WHAT IS BEING ASKED:
Send back the data below exactly. Drop every picture.

[[ RECORDS SHOWN, beginning ]]

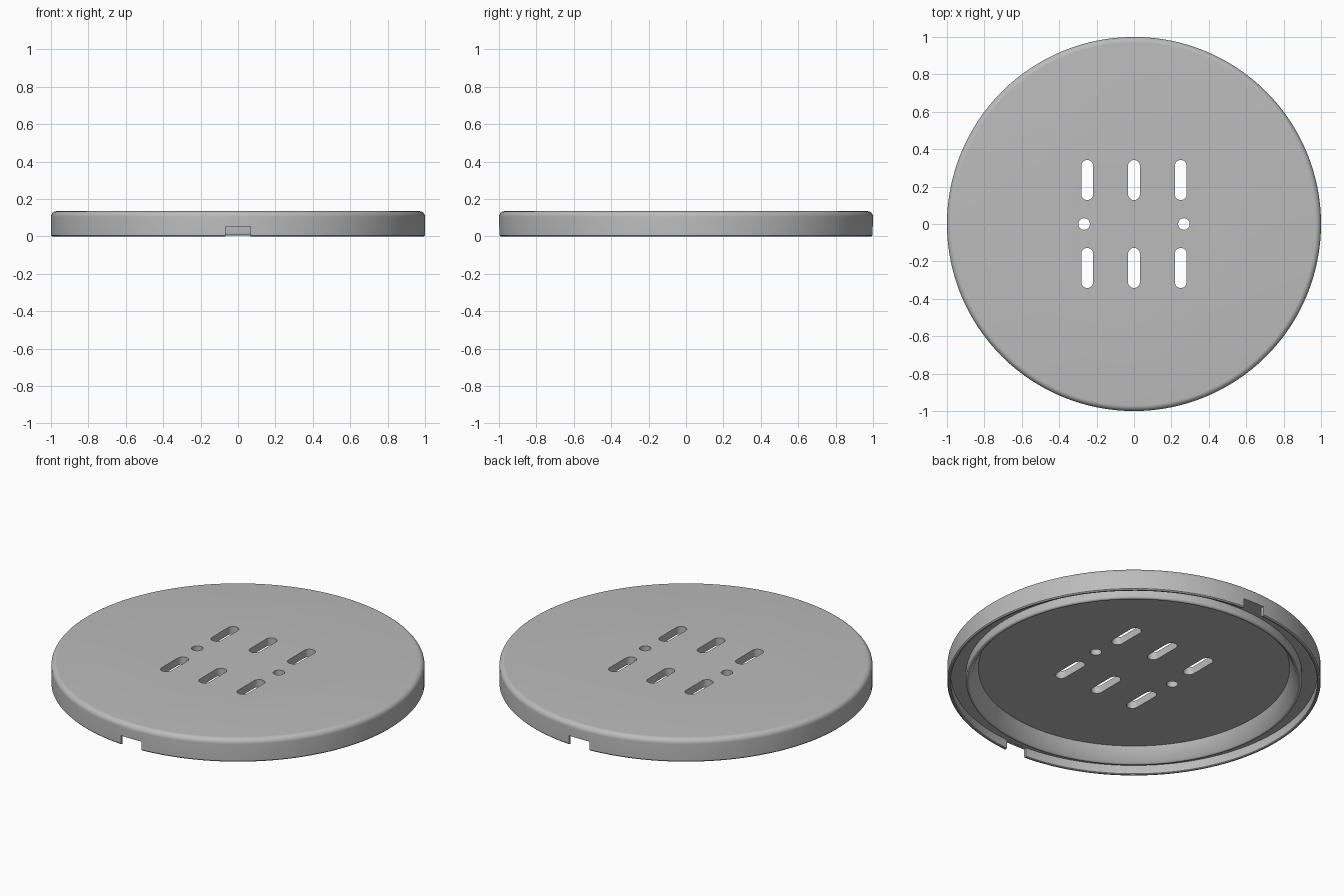
import bpy, bmesh, math
from mathutils import Matrix, Vector

cube = bpy.data.objects.get("Cube")
if cube:
    bpy.data.objects.remove(cube, do_unlink=True)

SEGMENTS = 128
HEIGHT = 0.135
FILLET = 0.03

grey = bpy.data.materials.new("plain grey")
grey.use_nodes = True
colour = (0.5, 0.5, 0.5, 1)
grey.diffuse_color = colour
grey.node_tree.nodes["Principled BSDF"].inputs["Base Color"].default_value = colour


def make_object(name, bm):
    bmesh.ops.recalc_face_normals(bm, faces=bm.faces)
    mesh = bpy.data.meshes.new(name)
    bm.to_mesh(mesh)
    bm.free()
    mesh.materials.append(grey)
    obj = bpy.data.objects.new(name, mesh)
    bpy.context.collection.objects.link(obj)
    return obj


def arc(cx, cz, radius, start, end, steps=6):
    angles = [math.radians(start + (end - start) * i / steps) for i in range(steps + 1)]
    return [(cx + radius * math.cos(a), cz + radius * math.sin(a)) for a in angles]


def lathe(name, profile):
    bm = bmesh.new()
    verts = [bm.verts.new((r, 0, z)) for r, z in profile]
    edges = [bm.edges.new(pair) for pair in zip(verts, verts[1:])]
    bmesh.ops.spin(bm, geom=verts + edges, cent=(0, 0, 0), axis=(0, 0, 1),
                   angle=math.tau, steps=SEGMENTS, use_duplicate=False)
    bmesh.ops.remove_doubles(bm, verts=bm.verts, dist=1e-5)
    # dissolve the flat fans so that the top and the recess are single faces
    bmesh.ops.dissolve_limit(bm, angle_limit=0.001, verts=bm.verts, edges=bm.edges)
    return make_object(name, bm)


def slot_prism(bm, x, y, radius, half_straight):
    # upright prism with a stadium outline, or a circle when half_straight is 0
    steps = 12
    outline = []
    for side in (1, -1):
        for i in range(steps + (half_straight > 0)):
            a = math.pi * i / steps + (0 if side > 0 else math.pi)
            outline.append((x + radius * math.cos(a),
                            y + side * half_straight + radius * math.sin(a), -0.1))
    face = bm.faces.new([bm.verts.new(p) for p in outline])
    top = bmesh.ops.extrude_face_region(bm, geom=[face])["geom"]
    bmesh.ops.translate(bm, vec=(0, 0, 0.4),
                        verts=[v for v in top if isinstance(v, bmesh.types.BMVert)])


# Round cover: recessed underside, inner ring, groove, thin outer rim, rounded top
profile = [(0, 0.09), (0.834, 0.09), (0.838, 0.08), (0.868, 0.02)]
profile += arc(0.888, 0.017, 0.012, 200, 360)
profile += [(0.9, 0.055), (0.982, 0.055), (0.982, 0.004), (0.986, 0), (0.994, 0), (1, 0.006)]
profile += arc(1 - FILLET, HEIGHT - FILLET, FILLET, 0, 90, 8)
profile += [(0, HEIGHT)]
cover = lathe("round_cover", profile)

# Slots, screw holes and the two rim notches
bm = bmesh.new()
for x in (-0.25, 0, 0.25):
    for y in (-0.235, 0.235):
        slot_prism(bm, x, y, 0.032, 0.075)
for x in (-0.267, 0.267):
    slot_prism(bm, x, 0, 0.031, 0)
for y in (-1, 1):
    place = Matrix.Translation(Vector((0, y, 0.0))) @ Matrix.Diagonal((0.136, 0.14, 0.108, 1))
    bmesh.ops.create_cube(bm, size=1, matrix=place)
cutter = make_object("opening_cutter", bm)
cutter.hide_render = True

cut = cover.modifiers.new("openings", "BOOLEAN")
cut.operation = "DIFFERENCE"
cut.solver = "EXACT"
cut.object = cutter

bpy.ops.object.select_all(action="DESELECT")
cover.select_set(True)
bpy.context.view_layer.objects.active = cover
bpy.ops.object.modifier_apply(modifier=cut.name)
bpy.data.objects.remove(cutter, do_unlink=True)
bpy.ops.object.shade_smooth_by_angle(angle=math.radians(30))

[[ RECORDS SHOWN, end ]]

RESPONSE TO THE EXERCISE:
import bpy, bmesh, math
from mathutils import Matrix, Vector

cube = bpy.data.objects.get("Cube")
if cube:
    bpy.data.objects.remove(cube, do_unlink=True)

SEGMENTS = 128
HEIGHT = 0.135
FILLET = 0.03

grey = bpy.data.materials.new("plain grey")
grey.use_nodes = True
colour = (0.5, 0.5, 0.5, 1)
grey.diffuse_color = colour
grey.node_tree.nodes["Principled BSDF"].inputs["Base Color"].default_value = colour


def make_object(name, bm):
    bmesh.ops.recalc_face_normals(bm, faces=bm.faces)
    mesh = bpy.data.meshes.new(name)
    bm.to_mesh(mesh)
    bm.free()
    mesh.materials.append(grey)
    obj = bpy.data.objects.new(name, mesh)
    bpy.context.collection.objects.link(obj)
    return obj


def arc(cx, cz, radius, start, end, steps=6):
    angles = [math.radians(start + (end - start) * i / steps) for i in range(steps + 1)]
    return [(cx + radius * math.cos(a), cz + radius * math.sin(a)) for a in angles]


def lathe(name, profile):
    bm = bmesh.new()
    verts = [bm.verts.new((r, 0, z)) for r, z in profile]
    edges = [bm.edges.new(pair) for pair in zip(verts, verts[1:])]
    bmesh.ops.spin(bm, geom=verts + edges, cent=(0, 0, 0), axis=(0, 0, 1),
                   angle=math.tau, steps=SEGMENTS, use_duplicate=False)
    bmesh.ops.remove_doubles(bm, verts=bm.verts, dist=1e-5)
    # dissolve the flat fans so that the top and the recess are single faces
    bmesh.ops.dissolve_limit(bm, angle_limit=0.001, verts=bm.verts, edges=bm.edges)
    return make_object(name, bm)


def slot_prism(bm, x, y, radius, half_straight):
    # upright prism with a stadium outline, or a circle when half_straight is 0
    steps = 12
    outline = []
    for side in (1, -1):
        for i in range(steps + (half_straight > 0)):
            a = math.pi * i / steps + (0 if side > 0 else math.pi)
            outline.append((x + radius * math.cos(a),
                            y + side * half_straight + radius * math.sin(a), -0.1))
    face = bm.faces.new([bm.verts.new(p) for p in outline])
    top = bmesh.ops.extrude_face_region(bm, geom=[face])["geom"]
    bmesh.ops.translate(bm, vec=(0, 0, 0.4),
                        verts=[v for v in top if isinstance(v, bmesh.types.BMVert)])


# Round cover: recessed underside, inner ring, groove, thin outer rim, rounded top
profile = [(0, 0.09), (0.834, 0.09), (0.838, 0.08), (0.868, 0.02)]
profile += arc(0.888, 0.017, 0.012, 200, 360)
profile += [(0.9, 0.055), (0.982, 0.055), (0.982, 0.004), (0.986, 0), (0.994, 0), (1, 0.006)]
profile += arc(1 - FILLET, HEIGHT - FILLET, FILLET, 0, 90, 8)
profile += [(0, HEIGHT)]
cover = lathe("round_cover", profile)

# Slots, screw holes and the two rim notches
bm = bmesh.new()
for x in (-0.25, 0, 0.25):
    for y in (-0.235, 0.235):
        slot_prism(bm, x, y, 0.032, 0.075)
for x in (-0.267, 0.267):
    slot_prism(bm, x, 0, 0.031, 0)
for y in (-1, 1):
    place = Matrix.Translation(Vector((0, y, 0.0))) @ Matrix.Diagonal((0.136, 0.14, 0.108, 1))
    bmesh.ops.create_cube(bm, size=1, matrix=place)
cutter = make_object("opening_cutter", bm)
cutter.hide_render = True

cut = cover.modifiers.new("openings", "BOOLEAN")
cut.operation = "DIFFERENCE"
cut.solver = "EXACT"
cut.object = cutter

bpy.ops.object.select_all(action="DESELECT")
cover.select_set(True)
bpy.context.view_layer.objects.active = cover
bpy.ops.object.modifier_apply(modifier=cut.name)
bpy.data.objects.remove(cutter, do_unlink=True)
bpy.ops.object.shade_smooth_by_angle(angle=math.radians(30))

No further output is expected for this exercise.